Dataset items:
--- START ---
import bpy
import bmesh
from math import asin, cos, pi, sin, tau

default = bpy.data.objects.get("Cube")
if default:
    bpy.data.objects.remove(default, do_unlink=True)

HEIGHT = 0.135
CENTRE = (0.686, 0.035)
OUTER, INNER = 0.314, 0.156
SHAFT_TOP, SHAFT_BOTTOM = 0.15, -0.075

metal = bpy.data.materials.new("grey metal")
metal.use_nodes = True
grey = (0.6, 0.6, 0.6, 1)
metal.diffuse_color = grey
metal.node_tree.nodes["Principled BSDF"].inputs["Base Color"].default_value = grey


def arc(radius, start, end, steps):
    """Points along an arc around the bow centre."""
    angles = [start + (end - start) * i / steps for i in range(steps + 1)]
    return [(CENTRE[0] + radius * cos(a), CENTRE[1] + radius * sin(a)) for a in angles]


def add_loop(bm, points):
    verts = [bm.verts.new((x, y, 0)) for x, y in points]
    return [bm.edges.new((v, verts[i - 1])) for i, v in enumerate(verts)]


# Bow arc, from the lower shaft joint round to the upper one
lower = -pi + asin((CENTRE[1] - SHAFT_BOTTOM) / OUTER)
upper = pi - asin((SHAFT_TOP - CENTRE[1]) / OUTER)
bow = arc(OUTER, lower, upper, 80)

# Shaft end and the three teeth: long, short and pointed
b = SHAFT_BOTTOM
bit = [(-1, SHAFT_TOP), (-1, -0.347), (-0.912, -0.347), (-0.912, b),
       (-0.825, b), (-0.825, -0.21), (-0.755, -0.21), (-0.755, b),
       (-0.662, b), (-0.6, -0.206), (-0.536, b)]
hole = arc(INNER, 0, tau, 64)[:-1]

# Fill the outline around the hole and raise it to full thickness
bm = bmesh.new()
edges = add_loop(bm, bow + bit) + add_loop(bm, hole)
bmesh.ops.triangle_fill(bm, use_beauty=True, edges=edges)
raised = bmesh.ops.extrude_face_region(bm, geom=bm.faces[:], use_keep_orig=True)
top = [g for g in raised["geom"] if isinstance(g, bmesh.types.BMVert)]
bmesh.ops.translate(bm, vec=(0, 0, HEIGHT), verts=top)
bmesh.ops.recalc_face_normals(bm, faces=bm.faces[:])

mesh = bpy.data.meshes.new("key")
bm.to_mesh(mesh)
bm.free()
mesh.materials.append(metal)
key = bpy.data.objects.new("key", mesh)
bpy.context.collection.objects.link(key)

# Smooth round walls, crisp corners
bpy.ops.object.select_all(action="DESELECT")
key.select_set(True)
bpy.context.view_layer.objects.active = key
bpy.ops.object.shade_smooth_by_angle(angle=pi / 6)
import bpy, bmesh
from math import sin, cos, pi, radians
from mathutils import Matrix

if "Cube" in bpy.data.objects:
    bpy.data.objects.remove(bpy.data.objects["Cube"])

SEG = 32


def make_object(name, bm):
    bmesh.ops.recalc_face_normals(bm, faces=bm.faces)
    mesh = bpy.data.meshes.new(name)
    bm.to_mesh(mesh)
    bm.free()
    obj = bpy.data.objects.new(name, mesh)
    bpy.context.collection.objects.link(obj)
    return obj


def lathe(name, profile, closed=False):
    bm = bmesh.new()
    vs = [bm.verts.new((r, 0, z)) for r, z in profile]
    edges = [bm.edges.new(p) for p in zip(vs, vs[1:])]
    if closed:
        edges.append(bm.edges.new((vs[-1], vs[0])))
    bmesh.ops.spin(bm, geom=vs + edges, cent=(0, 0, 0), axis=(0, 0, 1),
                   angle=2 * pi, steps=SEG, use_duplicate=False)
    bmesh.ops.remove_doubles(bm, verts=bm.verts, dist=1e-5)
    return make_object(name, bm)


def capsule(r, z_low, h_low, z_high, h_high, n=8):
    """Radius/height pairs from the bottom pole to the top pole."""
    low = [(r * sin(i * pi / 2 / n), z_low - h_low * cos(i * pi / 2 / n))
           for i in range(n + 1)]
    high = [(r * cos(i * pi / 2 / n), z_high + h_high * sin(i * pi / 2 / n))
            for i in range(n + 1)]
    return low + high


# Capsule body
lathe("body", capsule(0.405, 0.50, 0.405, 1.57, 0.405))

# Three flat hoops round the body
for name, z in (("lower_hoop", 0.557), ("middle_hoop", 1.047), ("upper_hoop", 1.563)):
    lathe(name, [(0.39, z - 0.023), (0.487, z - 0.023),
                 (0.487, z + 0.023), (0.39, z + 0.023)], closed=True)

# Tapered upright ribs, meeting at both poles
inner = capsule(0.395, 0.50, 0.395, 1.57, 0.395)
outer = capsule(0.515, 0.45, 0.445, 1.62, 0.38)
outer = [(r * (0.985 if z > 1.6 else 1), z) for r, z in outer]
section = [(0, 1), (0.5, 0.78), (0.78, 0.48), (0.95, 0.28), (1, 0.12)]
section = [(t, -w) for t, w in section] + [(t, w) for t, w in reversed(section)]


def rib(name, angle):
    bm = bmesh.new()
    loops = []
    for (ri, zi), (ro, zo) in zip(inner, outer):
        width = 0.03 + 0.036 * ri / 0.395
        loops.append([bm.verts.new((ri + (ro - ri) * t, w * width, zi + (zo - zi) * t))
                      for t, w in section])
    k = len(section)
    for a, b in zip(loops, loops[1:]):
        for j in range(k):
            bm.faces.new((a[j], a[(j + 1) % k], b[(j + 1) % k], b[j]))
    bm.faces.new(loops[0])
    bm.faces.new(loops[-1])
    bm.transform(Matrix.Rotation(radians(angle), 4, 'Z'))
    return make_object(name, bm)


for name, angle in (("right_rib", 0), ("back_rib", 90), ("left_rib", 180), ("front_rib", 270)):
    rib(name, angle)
--- END ---
Work to complete => Every record, word for word, must be returned.

Response =>
import bpy
import bmesh
from math import asin, cos, pi, sin, tau

default = bpy.data.objects.get("Cube")
if default:
    bpy.data.objects.remove(default, do_unlink=True)

HEIGHT = 0.135
CENTRE = (0.686, 0.035)
OUTER, INNER = 0.314, 0.156
SHAFT_TOP, SHAFT_BOTTOM = 0.15, -0.075

metal = bpy.data.materials.new("grey metal")
metal.use_nodes = True
grey = (0.6, 0.6, 0.6, 1)
metal.diffuse_color = grey
metal.node_tree.nodes["Principled BSDF"].inputs["Base Color"].default_value = grey


def arc(radius, start, end, steps):
    """Points along an arc around the bow centre."""
    angles = [start + (end - start) * i / steps for i in range(steps + 1)]
    return [(CENTRE[0] + radius * cos(a), CENTRE[1] + radius * sin(a)) for a in angles]


def add_loop(bm, points):
    verts = [bm.verts.new((x, y, 0)) for x, y in points]
    return [bm.edges.new((v, verts[i - 1])) for i, v in enumerate(verts)]


# Bow arc, from the lower shaft joint round to the upper one
lower = -pi + asin((CENTRE[1] - SHAFT_BOTTOM) / OUTER)
upper = pi - asin((SHAFT_TOP - CENTRE[1]) / OUTER)
bow = arc(OUTER, lower, upper, 80)

# Shaft end and the three teeth: long, short and pointed
b = SHAFT_BOTTOM
bit = [(-1, SHAFT_TOP), (-1, -0.347), (-0.912, -0.347), (-0.912, b),
       (-0.825, b), (-0.825, -0.21), (-0.755, -0.21), (-0.755, b),
       (-0.662, b), (-0.6, -0.206), (-0.536, b)]
hole = arc(INNER, 0, tau, 64)[:-1]

# Fill the outline around the hole and raise it to full thickness
bm = bmesh.new()
edges = add_loop(bm, bow + bit) + add_loop(bm, hole)
bmesh.ops.triangle_fill(bm, use_beauty=True, edges=edges)
raised = bmesh.ops.extrude_face_region(bm, geom=bm.faces[:], use_keep_orig=True)
top = [g for g in raised["geom"] if isinstance(g, bmesh.types.BMVert)]
bmesh.ops.translate(bm, vec=(0, 0, HEIGHT), verts=top)
bmesh.ops.recalc_face_normals(bm, faces=bm.faces[:])

mesh = bpy.data.meshes.new("key")
bm.to_mesh(mesh)
bm.free()
mesh.materials.append(metal)
key = bpy.data.objects.new("key", mesh)
bpy.context.collection.objects.link(key)

# Smooth round walls, crisp corners
bpy.ops.object.select_all(action="DESELECT")
key.select_set(True)
bpy.context.view_layer.objects.active = key
bpy.ops.object.shade_smooth_by_angle(angle=pi / 6)
import bpy, bmesh
from math import sin, cos, pi, radians
from mathutils import Matrix

if "Cube" in bpy.data.objects:
    bpy.data.objects.remove(bpy.data.objects["Cube"])

SEG = 32


def make_object(name, bm):
    bmesh.ops.recalc_face_normals(bm, faces=bm.faces)
    mesh = bpy.data.meshes.new(name)
    bm.to_mesh(mesh)
    bm.free()
    obj = bpy.data.objects.new(name, mesh)
    bpy.context.collection.objects.link(obj)
    return obj


def lathe(name, profile, closed=False):
    bm = bmesh.new()
    vs = [bm.verts.new((r, 0, z)) for r, z in profile]
    edges = [bm.edges.new(p) for p in zip(vs, vs[1:])]
    if closed:
        edges.append(bm.edges.new((vs[-1], vs[0])))
    bmesh.ops.spin(bm, geom=vs + edges, cent=(0, 0, 0), axis=(0, 0, 1),
                   angle=2 * pi, steps=SEG, use_duplicate=False)
    bmesh.ops.remove_doubles(bm, verts=bm.verts, dist=1e-5)
    return make_object(name, bm)


def capsule(r, z_low, h_low, z_high, h_high, n=8):
    """Radius/height pairs from the bottom pole to the top pole."""
    low = [(r * sin(i * pi / 2 / n), z_low - h_low * cos(i * pi / 2 / n))
           for i in range(n + 1)]
    high = [(r * cos(i * pi / 2 / n), z_high + h_high * sin(i * pi / 2 / n))
            for i in range(n + 1)]
    return low + high


# Capsule body
lathe("body", capsule(0.405, 0.50, 0.405, 1.57, 0.405))

# Three flat hoops round the body
for name, z in (("lower_hoop", 0.557), ("middle_hoop", 1.047), ("upper_hoop", 1.563)):
    lathe(name, [(0.39, z - 0.023), (0.487, z - 0.023),
                 (0.487, z + 0.023), (0.39, z + 0.023)], closed=True)

# Tapered upright ribs, meeting at both poles
inner = capsule(0.395, 0.50, 0.395, 1.57, 0.395)
outer = capsule(0.515, 0.45, 0.445, 1.62, 0.38)
outer = [(r * (0.985 if z > 1.6 else 1), z) for r, z in outer]
section = [(0, 1), (0.5, 0.78), (0.78, 0.48), (0.95, 0.28), (1, 0.12)]
section = [(t, -w) for t, w in section] + [(t, w) for t, w in reversed(section)]


def rib(name, angle):
    bm = bmesh.new()
    loops = []
    for (ri, zi), (ro, zo) in zip(inner, outer):
        width = 0.03 + 0.036 * ri / 0.395
        loops.append([bm.verts.new((ri + (ro - ri) * t, w * width, zi + (zo - zi) * t))
                      for t, w in section])
    k = len(section)
    for a, b in zip(loops, loops[1:]):
        for j in range(k):
            bm.faces.new((a[j], a[(j + 1) % k], b[(j + 1) % k], b[j]))
    bm.faces.new(loops[0])
    bm.faces.new(loops[-1])
    bm.transform(Matrix.Rotation(radians(angle), 4, 'Z'))
    return make_object(name, bm)


for name, angle in (("right_rib", 0), ("back_rib", 90), ("left_rib", 180), ("front_rib", 270)):
    rib(name, angle)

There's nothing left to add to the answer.